I must remark that I was the only person, apart from Benjamin Constant, to signal the lack of foresight of the Christian governments: a nation whose social structure is founded on slavery and polygamy is a nation that needs to be despatched to the Mongolian Steppes.

In the final result, European Turkey, which has become a vassal of Russia in virtue of the Treaty of Unkiar Skelessi, no longer exists: if the question needs to be resolved immediately, which I doubt, it would probably be better that an independent Empire had its seat in Constantinople, and was one with Greece. Is that possible? I do not know.

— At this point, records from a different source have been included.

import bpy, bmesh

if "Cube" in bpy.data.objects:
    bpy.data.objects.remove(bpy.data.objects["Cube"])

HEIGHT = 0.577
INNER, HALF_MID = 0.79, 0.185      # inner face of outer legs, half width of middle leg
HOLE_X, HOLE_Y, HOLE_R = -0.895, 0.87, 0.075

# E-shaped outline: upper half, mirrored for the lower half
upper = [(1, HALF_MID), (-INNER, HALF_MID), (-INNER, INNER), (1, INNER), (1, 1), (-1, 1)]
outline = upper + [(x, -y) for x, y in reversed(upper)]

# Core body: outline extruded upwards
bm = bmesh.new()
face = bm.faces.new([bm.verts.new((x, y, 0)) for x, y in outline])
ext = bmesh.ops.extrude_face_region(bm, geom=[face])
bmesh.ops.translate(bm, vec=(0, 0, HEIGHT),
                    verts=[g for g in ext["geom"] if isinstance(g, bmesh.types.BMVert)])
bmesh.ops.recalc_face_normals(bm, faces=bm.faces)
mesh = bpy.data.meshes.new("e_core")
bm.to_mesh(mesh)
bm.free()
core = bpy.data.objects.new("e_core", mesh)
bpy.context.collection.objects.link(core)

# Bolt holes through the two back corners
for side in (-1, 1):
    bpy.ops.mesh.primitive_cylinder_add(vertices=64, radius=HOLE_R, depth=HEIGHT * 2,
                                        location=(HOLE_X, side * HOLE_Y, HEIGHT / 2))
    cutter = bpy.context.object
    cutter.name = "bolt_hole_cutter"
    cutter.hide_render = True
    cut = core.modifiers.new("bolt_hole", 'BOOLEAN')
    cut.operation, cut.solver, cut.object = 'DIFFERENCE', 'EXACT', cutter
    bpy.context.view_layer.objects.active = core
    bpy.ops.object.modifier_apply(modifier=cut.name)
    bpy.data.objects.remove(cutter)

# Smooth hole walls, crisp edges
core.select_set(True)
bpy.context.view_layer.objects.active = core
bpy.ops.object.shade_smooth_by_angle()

As for Mehemet Ali, that pitiless tax and customs officer, Egypt, in the interests of France, is better in his keeping than it would be in that of the English.

But I am trying hard to demonstrate the honourable intentions of the Restoration; ah, who worries over what it has done, above all who will worry in a few years time? I might as well have been exerting myself in the interests of Tyre or Ecbatana: that past world is no more and will be no more. After Alexander, Roman power began; after Caesar, Christianity changed the world; after Charlemagne, feudal night engendered a new society; after Napoleon, nothing: there is no sign of a coming empire, or religion, or even the barbarians. Civilisation has reached its highest point, but a materialistic barren civilisation, which can produce nothing, since one can only create life through morality; one can only forge nations by Heavenly means: railroads only carry us more swiftly towards the abyss.

These are the preliminaries that seem necessary to me in order to aid understanding of the Memoir which follows here, but can equally be found in the archives of the Foreign Ministry.